SHARPENED journalistic knives have been flashing at Simon Rattle’s back in Germany over his musical stewardship of the Berlin Philharmonic. But Rattle has had a good year on disc, bringing fresh perspectives to Richard Strauss (Ein Heldenleben and Le Bourgeois Gentilhomme on EMI Classics 339 3392), adding newly commissioned outer-space pieces to Holst’s The Planets (EMI Classics 369 0962), and creating a powerhouse partnership with the studio-shy Krystian Zimerman in Brahms’s First Piano Concerto (Deut- sche Grammophon 477 6021). He’s also been back with the City of Birmingham Symphony Orchestra for another selection of Szymanowski, both folksy and exotically oriental, with fabulously gorgeous singing from the Polish soprano Iwona Sobotka (EMI Classics 364 4352).
There have been distinguished string quartet recordings from the Takács Quartet, in an auspicious début on Hyperion in Schubert’s Death and the Maiden Quartet (CDA 67585), the Hagen Quartet in Shostakovich’s Third, Seventh and Eighth Quartets (Deutsche Grammophon 477 6146), and Spain’s Cuarteto Casals in early Mozart (Harmonia Mundi HMI 987080.82, a three-disc set). The Artemis Quartet were illuminating in a disc of sextets by Schoenberg, Strauss and Berg (Virgin Classics 335 1302), and Ensemble Explorations added to the list of cherishable Boccherini string quintet recordings (Harmonia Mundi HMC 901894).
RTÉ lyric fm’s label brought awelcome and rugged CD debut for the Irish Baroque Orchestra, documenting the dynamic leadership of Monica Huggett in works by the Bach family (RTÉ lyric fm CD 110). Pianist Una Hunt usefully espoused some more neglected Irish music of the 19th-century (RTÉ lyric fm CD 109). The Dublin Guitar Quartet made its CD debut in typically sharp-edged style (Greyslate Records GREYCD014). And the Callino Quartet’s cellist, Sarah McMahon, turned up in a Vivaldi double concerto, partner- ing Jonathan Cohen in a finelygauged collection of cello concertos by the red priest with the King’s Consort under Robert King (Hyperion CDA 67553). Andrea Marcon and the Venice Baroque Orchestra offered a highly attractive selection of Vivaldi concertos and sinfonias for strings on Archiv Produktion (474 5092).

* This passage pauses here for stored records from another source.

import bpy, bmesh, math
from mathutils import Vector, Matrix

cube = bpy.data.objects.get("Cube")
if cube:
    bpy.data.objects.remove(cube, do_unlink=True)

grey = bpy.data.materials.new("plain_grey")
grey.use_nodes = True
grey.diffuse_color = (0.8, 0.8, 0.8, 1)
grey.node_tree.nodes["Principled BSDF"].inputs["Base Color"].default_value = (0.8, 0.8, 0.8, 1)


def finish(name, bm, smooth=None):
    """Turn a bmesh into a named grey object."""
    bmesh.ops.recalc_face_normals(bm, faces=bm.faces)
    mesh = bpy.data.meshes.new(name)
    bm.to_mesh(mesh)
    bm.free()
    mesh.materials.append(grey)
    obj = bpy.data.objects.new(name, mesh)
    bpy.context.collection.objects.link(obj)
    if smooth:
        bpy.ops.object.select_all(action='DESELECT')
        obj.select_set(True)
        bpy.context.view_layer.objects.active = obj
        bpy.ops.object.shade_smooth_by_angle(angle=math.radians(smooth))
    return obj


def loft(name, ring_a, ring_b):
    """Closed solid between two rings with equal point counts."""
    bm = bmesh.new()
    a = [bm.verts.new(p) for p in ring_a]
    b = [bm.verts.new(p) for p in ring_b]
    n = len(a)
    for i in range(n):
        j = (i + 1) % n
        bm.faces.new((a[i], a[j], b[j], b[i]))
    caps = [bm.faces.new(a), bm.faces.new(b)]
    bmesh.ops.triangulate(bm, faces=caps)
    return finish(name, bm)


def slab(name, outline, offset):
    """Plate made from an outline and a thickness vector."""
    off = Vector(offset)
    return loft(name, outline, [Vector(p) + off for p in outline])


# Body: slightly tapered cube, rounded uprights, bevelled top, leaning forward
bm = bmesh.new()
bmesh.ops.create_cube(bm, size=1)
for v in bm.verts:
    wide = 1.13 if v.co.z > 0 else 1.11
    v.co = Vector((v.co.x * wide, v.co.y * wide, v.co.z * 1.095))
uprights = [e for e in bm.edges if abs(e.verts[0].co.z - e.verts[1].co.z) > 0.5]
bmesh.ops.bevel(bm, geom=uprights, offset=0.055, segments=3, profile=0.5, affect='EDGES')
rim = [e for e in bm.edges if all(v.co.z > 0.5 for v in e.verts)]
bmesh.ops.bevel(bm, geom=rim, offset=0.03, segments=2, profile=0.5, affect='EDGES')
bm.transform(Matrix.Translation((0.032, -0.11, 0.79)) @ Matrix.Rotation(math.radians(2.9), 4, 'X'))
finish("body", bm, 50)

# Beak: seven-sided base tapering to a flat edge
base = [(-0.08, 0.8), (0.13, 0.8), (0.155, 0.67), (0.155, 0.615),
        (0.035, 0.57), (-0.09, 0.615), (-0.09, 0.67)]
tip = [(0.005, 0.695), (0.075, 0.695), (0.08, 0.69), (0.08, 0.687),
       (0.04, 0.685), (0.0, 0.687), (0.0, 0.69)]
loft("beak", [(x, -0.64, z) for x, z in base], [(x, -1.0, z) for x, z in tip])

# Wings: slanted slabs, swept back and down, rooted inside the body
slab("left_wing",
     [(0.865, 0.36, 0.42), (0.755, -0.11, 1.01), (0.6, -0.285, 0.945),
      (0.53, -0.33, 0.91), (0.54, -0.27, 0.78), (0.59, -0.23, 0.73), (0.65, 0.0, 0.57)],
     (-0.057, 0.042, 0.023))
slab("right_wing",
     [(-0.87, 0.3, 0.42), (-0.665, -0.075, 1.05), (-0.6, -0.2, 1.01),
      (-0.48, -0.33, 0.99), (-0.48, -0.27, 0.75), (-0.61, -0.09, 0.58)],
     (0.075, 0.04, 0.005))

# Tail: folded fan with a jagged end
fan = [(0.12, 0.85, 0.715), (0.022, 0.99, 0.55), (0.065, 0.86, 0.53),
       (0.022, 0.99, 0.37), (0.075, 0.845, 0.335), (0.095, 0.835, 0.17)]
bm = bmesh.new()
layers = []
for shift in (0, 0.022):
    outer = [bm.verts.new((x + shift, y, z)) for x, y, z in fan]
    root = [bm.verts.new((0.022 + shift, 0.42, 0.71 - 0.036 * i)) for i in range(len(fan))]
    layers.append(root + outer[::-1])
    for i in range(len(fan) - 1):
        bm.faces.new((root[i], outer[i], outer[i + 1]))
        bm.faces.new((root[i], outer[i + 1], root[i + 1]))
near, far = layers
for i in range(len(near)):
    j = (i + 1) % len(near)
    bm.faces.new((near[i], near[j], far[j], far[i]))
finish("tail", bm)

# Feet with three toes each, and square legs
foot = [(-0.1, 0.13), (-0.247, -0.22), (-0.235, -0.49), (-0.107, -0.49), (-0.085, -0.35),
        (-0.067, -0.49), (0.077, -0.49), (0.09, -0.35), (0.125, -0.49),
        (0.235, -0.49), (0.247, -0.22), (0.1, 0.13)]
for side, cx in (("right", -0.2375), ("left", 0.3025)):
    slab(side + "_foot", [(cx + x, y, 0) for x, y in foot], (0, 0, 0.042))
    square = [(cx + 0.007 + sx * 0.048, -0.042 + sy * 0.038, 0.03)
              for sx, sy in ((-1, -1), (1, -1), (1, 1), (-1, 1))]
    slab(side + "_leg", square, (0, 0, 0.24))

Nigel North launched a new survey of the rich archive of John Dowland’s lute music on Naxos (8.557586); while Robert Barto continued his first-rate exploration of the lute sonatas of the prolific but still little-known 18th-century master, Silvius Leopold Weiss (Naxos 8.557806 is the seventh disc in the series). The mercurial Andrew Manze proved a perfect match for four symphonies by the flighty CPE Bach with the English Concert (Harmonia MundiHMU807403), and an expanded Phantasm provided sensual, fulfilling accounts of six-part viol concerts by John Jenkins (Avie AV2099).

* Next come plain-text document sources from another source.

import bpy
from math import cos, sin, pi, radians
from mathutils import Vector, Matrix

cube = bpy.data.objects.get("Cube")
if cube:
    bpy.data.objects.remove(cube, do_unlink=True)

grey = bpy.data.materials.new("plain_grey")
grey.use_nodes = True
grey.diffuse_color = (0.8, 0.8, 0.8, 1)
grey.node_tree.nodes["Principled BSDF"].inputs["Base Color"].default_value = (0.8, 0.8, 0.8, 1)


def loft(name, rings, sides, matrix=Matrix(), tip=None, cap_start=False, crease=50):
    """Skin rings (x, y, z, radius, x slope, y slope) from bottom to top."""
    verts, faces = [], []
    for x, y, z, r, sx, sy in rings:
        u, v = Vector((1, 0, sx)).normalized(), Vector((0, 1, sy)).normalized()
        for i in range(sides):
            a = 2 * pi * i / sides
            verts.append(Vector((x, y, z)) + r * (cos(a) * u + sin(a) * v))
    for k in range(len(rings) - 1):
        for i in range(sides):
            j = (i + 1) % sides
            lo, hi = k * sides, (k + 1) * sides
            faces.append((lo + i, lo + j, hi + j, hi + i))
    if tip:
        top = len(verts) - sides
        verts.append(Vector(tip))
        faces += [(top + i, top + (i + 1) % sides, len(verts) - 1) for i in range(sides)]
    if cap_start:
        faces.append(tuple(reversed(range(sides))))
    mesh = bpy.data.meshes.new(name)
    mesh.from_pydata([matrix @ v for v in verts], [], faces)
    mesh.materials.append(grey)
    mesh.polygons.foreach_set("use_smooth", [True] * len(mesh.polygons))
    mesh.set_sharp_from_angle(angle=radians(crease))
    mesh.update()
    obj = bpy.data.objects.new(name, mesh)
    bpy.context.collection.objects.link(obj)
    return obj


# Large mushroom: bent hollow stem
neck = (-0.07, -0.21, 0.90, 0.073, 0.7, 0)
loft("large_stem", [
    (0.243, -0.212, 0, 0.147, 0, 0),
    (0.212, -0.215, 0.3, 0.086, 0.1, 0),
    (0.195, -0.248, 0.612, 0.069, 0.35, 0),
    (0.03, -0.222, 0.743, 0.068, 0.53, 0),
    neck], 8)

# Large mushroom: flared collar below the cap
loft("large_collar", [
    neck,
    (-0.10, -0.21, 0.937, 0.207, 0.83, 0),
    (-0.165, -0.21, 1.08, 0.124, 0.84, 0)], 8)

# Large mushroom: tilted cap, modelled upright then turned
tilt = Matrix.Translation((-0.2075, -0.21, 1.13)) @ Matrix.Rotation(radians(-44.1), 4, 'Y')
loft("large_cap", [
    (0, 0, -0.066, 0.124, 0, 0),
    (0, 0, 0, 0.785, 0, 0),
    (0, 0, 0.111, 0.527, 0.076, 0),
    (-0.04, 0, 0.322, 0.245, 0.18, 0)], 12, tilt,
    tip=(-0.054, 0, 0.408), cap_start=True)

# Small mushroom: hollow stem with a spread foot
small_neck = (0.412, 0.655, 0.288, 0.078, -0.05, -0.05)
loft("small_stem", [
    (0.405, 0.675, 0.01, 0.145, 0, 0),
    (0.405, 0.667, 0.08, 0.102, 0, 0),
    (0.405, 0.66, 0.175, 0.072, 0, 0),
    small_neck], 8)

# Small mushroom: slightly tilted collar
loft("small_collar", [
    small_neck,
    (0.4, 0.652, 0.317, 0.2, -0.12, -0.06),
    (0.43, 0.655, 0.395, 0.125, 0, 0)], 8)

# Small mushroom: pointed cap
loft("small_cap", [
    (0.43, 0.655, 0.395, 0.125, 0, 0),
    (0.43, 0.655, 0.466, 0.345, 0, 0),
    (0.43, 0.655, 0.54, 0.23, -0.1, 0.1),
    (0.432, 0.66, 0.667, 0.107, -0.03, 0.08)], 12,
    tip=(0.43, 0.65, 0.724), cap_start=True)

Lightning struck twice for that enterprising independent label, with a second fascinating disc of the piano music of George Enescu from Luiza Borac (Avie AV2081). And themuchvaunted Gustavo Dudamel (Simon Rattle is a big fan) made an auspicious debut with his Simón Bolivar Youth Orchestra of Venezuela, in Beethoven’s Fifth and Seventh Symphonies (Deutsche Grammophon 477 6228).

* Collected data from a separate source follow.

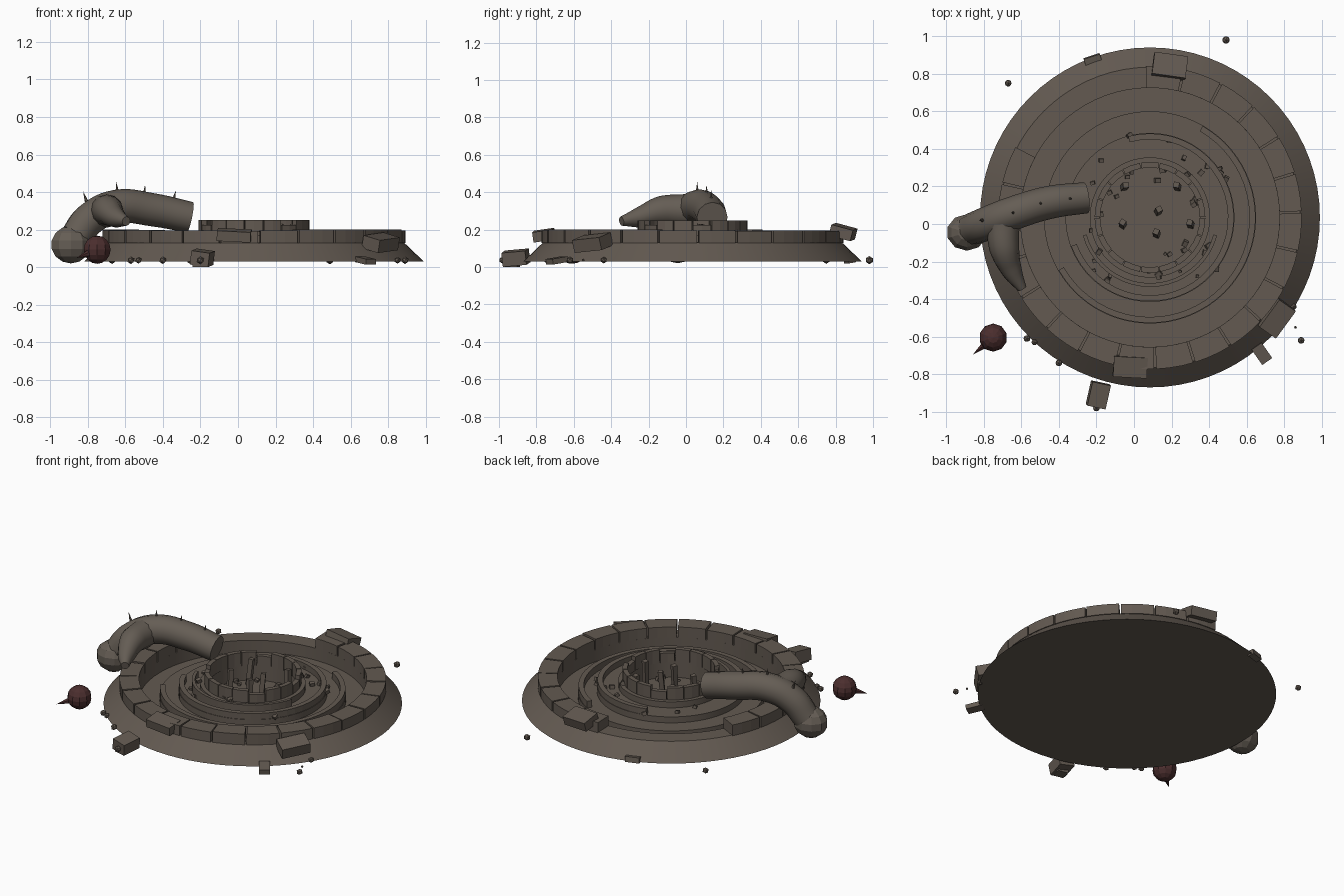
import bpy, bmesh, math, random
from mathutils import Vector, Matrix

random.seed(4)
if "Cube" in bpy.data.objects:
    bpy.data.objects.remove(bpy.data.objects["Cube"])
CENTER = Vector((0.085, 0.035, 0))


def material(name, rgb):
    m = bpy.data.materials.new(name)
    m.use_nodes = True
    m.diffuse_color = (*rgb, 1)
    m.node_tree.nodes["Principled BSDF"].inputs["Base Color"].default_value = (*rgb, 1)
    return m


STONE = material("weathered stone", (0.125, 0.102, 0.083))
HIDE = material("grey brown hide", (0.13, 0.11, 0.09))
RED = material("dark red", (0.07, 0.027, 0.027))


def finish(bm, name, mat, smooth=False, fix=True):
    if fix:
        bmesh.ops.recalc_face_normals(bm, faces=bm.faces[:])
    mesh = bpy.data.meshes.new(name)
    bm.to_mesh(mesh)
    bm.free()
    ob = bpy.data.objects.new(name, mesh)
    mesh.materials.append(mat)
    bpy.context.collection.objects.link(ob)
    if smooth:
        bpy.ops.object.select_all(action="DESELECT")
        ob.select_set(True)
        bpy.context.view_layer.objects.active = ob
        bpy.ops.object.shade_smooth_by_angle(angle=math.radians(35))
    return ob


def sector(bm, profile, start, end, steps, closed=True):
    """Sweep an (r, z) profile around the centre between two angles."""
    full = end - start >= 360
    rows = []
    for i in range(steps if full else steps + 1):
        a = math.radians(start + (end - start) * i / steps)
        rows.append([bm.verts.new(CENTER + Vector((r * math.cos(a), r * math.sin(a), z)))
                     for r, z in profile])
    count = len(profile)
    for i in range(steps):
        p, q = rows[i], rows[(i + 1) % len(rows)]
        for j in range(count if closed else count - 1):
            k = (j + 1) % count
            bm.faces.new((p[j], q[j], q[k], p[k]))
    if closed and not full:
        bm.faces.new(rows[0])
        bm.faces.new(rows[-1][::-1])


def ring_section(r0, r1, z0, z1):
    return [(r0, z0), (r1, z0), (r1, z1), (r0, z1)]


def box(bm, loc, size, yaw=0, pitch=0, roll=0):
    m = (Matrix.Translation(loc) @ Matrix.Rotation(math.radians(yaw), 4, "Z")
         @ Matrix.Rotation(math.radians(pitch), 4, "Y")
         @ Matrix.Rotation(math.radians(roll), 4, "X") @ Matrix.Diagonal((*size, 1)))
    bmesh.ops.create_cube(bm, size=1, matrix=m)


def spike(bm, base, tip, radius, sides=6):
    base, tip = Vector(base), Vector(tip)
    d = tip - base
    m = Matrix.Translation((base + tip) / 2) @ d.to_track_quat("Z", "Y").to_matrix().to_4x4()
    bmesh.ops.create_cone(bm, cap_ends=True, segments=sides, radius1=radius,
                          radius2=0, depth=d.length, matrix=m)


def tube(name, points):
    """Tapered round limb through (x, y, z, radius) points."""
    curve = bpy.data.curves.new(name, "CURVE")
    curve.dimensions = "3D"
    curve.bevel_depth = 1
    curve.bevel_resolution = 4
    curve.use_fill_caps = True
    s = curve.splines.new("BEZIER")
    s.bezier_points.add(len(points) - 1)
    s.resolution_u = 6
    for bp, (x, y, z, r) in zip(s.bezier_points, points):
        bp.co = (x, y, z)
        bp.radius = r
        bp.handle_left_type = bp.handle_right_type = "AUTO"
    helper = bpy.data.objects.new(name + "_path", curve)
    bpy.context.collection.objects.link(helper)
    bpy.context.view_layer.update()
    mesh = bpy.data.meshes.new_from_object(
        helper.evaluated_get(bpy.context.evaluated_depsgraph_get()))
    bm = bmesh.new()
    bm.from_mesh(mesh)
    bpy.data.objects.remove(helper)
    bpy.data.meshes.remove(mesh)
    for f in bm.faces:
        f.material_index = 0
    bmesh.ops.remove_doubles(bm, verts=bm.verts[:], dist=0.0005)
    return finish(bm, name, HIDE, True)


# Sloping base with stepped basin and central well
bm = bmesh.new()
sector(bm, [(0.001, 0.03), (0.905, 0.03), (0.80, 0.13), (0.69, 0.13), (0.69, 0.05),
            (0.565, 0.05), (0.565, 0.09), (0.45, 0.09), (0.45, 0.13), (0.32, 0.13),
            (0.32, 0.17), (0.27, 0.17), (0.27, 0.06), (0.001, 0.06)], 0, 360, 72)
finish(bm, "stepped_base", STONE, True)

# Thin open rings under the base
bm = bmesh.new()
for r in (0.28, 0.42, 0.54):
    sector(bm, [(r, 0.028), (r + 0.035, 0.028)], 0, 360, 72, closed=False)
for f in bm.faces:
    f.normal_update()
    if f.normal.z < 0:
        f.normal_flip()
finish(bm, "underside_rings", STONE, fix=False)

# Curb of separate stones, with a collapsed stretch at the back
bm = bmesh.new()
for i in range(24):
    a = i * 15 + 2
    if not 86 < a < 140:
        top = 0.197 + random.uniform(-0.004, 0.004)
        sector(bm, ring_section(0.69, 0.808, 0.128, top), a + 0.4, a + 14.6, 3)
finish(bm, "curb_stones", STONE)

# Broken rims on each step
bm = bmesh.new()
sector(bm, ring_section(0.53, 0.562, 0.08, 0.135), -150, 60, 36)
sector(bm, ring_section(0.415, 0.447, 0.12, 0.17), -160, 105, 36)
sector(bm, ring_section(0.35, 0.37, 0.12, 0.19), -165, -15, 20)
finish(bm, "broken_rims", STONE)

# Well wall in uneven stones
bm = bmesh.new()
for i in range(18):
    top = 0.25 if i % 5 else 0.225
    sector(bm, ring_section(0.265, 0.295, 0.16, top), i * 20 + 0.5, i * 20 + 19.5, 2)
finish(bm, "well_wall", STONE)

# Posts and rubble in the well and on the steps
bm = bmesh.new()
for x, y in ((0.13, 0.07), (-0.06, 0.0), (0.12, -0.05), (0.3, 0.0), (0.23, 0.2), (-0.05, 0.2)):
    box(bm, (x, y, 0.14), (0.03, 0.03, 0.18), random.uniform(0, 90), 5, -4)
for i in range(40):
    a, r = random.uniform(0, math.tau), random.uniform(0.2, 0.46)
    z = 0.07 if r < 0.27 else 0.18 if r < 0.33 else 0.14
    s = random.uniform(0.015, 0.032)
    box(bm, CENTER + Vector((r * math.cos(a), r * math.sin(a), z)),
        (s, s * 0.8, s * 0.8), random.uniform(0, 90), random.uniform(-25, 25), 10)
finish(bm, "rubble", STONE)

# Displaced curb stones and fallen bricks
bm = bmesh.new()
box(bm, (0.19, 0.84, 0.187), (0.18, 0.12, 0.06), -8, 3, -15)
box(bm, (-0.02, -0.76, 0.17), (0.18, 0.11, 0.055), -3, 3, 8)
box(bm, (0.76, -0.5, 0.13), (0.11, 0.18, 0.07), -35, 14, 5)
box(bm, (-0.19, -0.91, 0.05), (0.1, 0.13, 0.075), -12, 8, 5)
box(bm, (0.68, -0.69, 0.035), (0.065, 0.1, 0.03), 35, 0, 8)
box(bm, (-0.22, 0.875, 0.04), (0.09, 0.04, 0.035), 18, 0, 10)
finish(bm, "fallen_stones", STONE)

# Scattered pebbles
bm = bmesh.new()
for x, y, r in ((0.49, 0.98, 0.022), (-0.67, 0.75, 0.02), (-0.57, -0.61, 0.02),
                (-0.53, -0.63, 0.018), (-0.4, -0.74, 0.02), (0.85, -0.44, 0.018),
                (0.89, -0.62, 0.02), (0.86, -0.55, 0.008), (-0.2, -0.98, 0.02)):
    bmesh.ops.create_icosphere(bm, subdivisions=1, radius=r,
                               matrix=Matrix.Translation((x, y, 0.037)))
finish(bm, "pebbles", STONE)

# Severed limb draped over the curb, with a side branch
tube("limb", [(-0.255, 0.14, 0.265, 0.083), (-0.45, 0.115, 0.305, 0.088),
              (-0.65, 0.055, 0.322, 0.09), (-0.79, 0.0, 0.255, 0.09),
              (-0.87, -0.03, 0.15, 0.085)])
tube("limb_branch", [(-0.7, 0.0, 0.3, 0.09), (-0.69, -0.13, 0.3, 0.08),
                     (-0.65, -0.25, 0.265, 0.055), (-0.595, -0.345, 0.245, 0.025)])
bm = bmesh.new()
bmesh.ops.create_uvsphere(bm, u_segments=10, v_segments=7, radius=1,
                          matrix=Matrix.Translation((-0.89, -0.045, 0.12))
                          @ Matrix.Diagonal((0.11, 0.1, 0.1, 1)))
finish(bm, "limb_knob", HIDE)

# Thorns along the limb
bm = bmesh.new()
for x, y, z in ((-0.8, 0.02, 0.35), (-0.64, 0.06, 0.4), (-0.5, 0.11, 0.385), (-0.35, 0.135, 0.355)):
    spike(bm, (x, y, z - 0.02), (x - 0.005 + (x + 0.6) * 0.1, y, z + 0.055), 0.013)
finish(bm, "thorns", HIDE)

# Red ball with a pointed spike
bm = bmesh.new()
bmesh.ops.create_uvsphere(bm, u_segments=10, v_segments=8, radius=0.075,
                          matrix=Matrix.Translation((-0.75, -0.605, 0.093)))
spike(bm, (-0.79, -0.64, 0.075), (-0.858, -0.695, 0.05), 0.022)
finish(bm, "spiked_ball", RED)

# Ground contact chip under the front brick
bm = bmesh.new()
box(bm, (-0.2, -0.93, 0.011), (0.07, 0.07, 0.022), -12)
finish(bm, "brick_chip", STONE)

Record companies continue to provide a flow of fascinating reissues. Deutsche Grammophon included some very rare material in a valuable survey of Czech conductor Rafael Kubelik (477 5838, 8 CDs); issued two discs of bon-bons from the 20thcentury’s greatest violinist, Jascha Heifetz, recorded in the 1940s (477 6269); and finally gave the world Yevgeny Mravinsky’s electrifying 1960 accounts of Tchaikovsky’s last three symphonies on CD at less than full price (477 5911).
Decca’s selection of French conductor Pierre Monteux offers the notto-be-missed opportunity to hear performances of Stravinsky’s Rite of Spring and Petrushka from the man who conducted the premieres (Decca 475 7798, 7 CDs). And Naxos’s ongoing historical series of pianists Alfred Cortot and Benno Moiseiwitsch, and singers Elisabeth Schumann and John McCormack are well worth following.
A welcome and rugged CD debut for the Irish Baroque Orchestra, under the dynamic leadership of Monica Huggett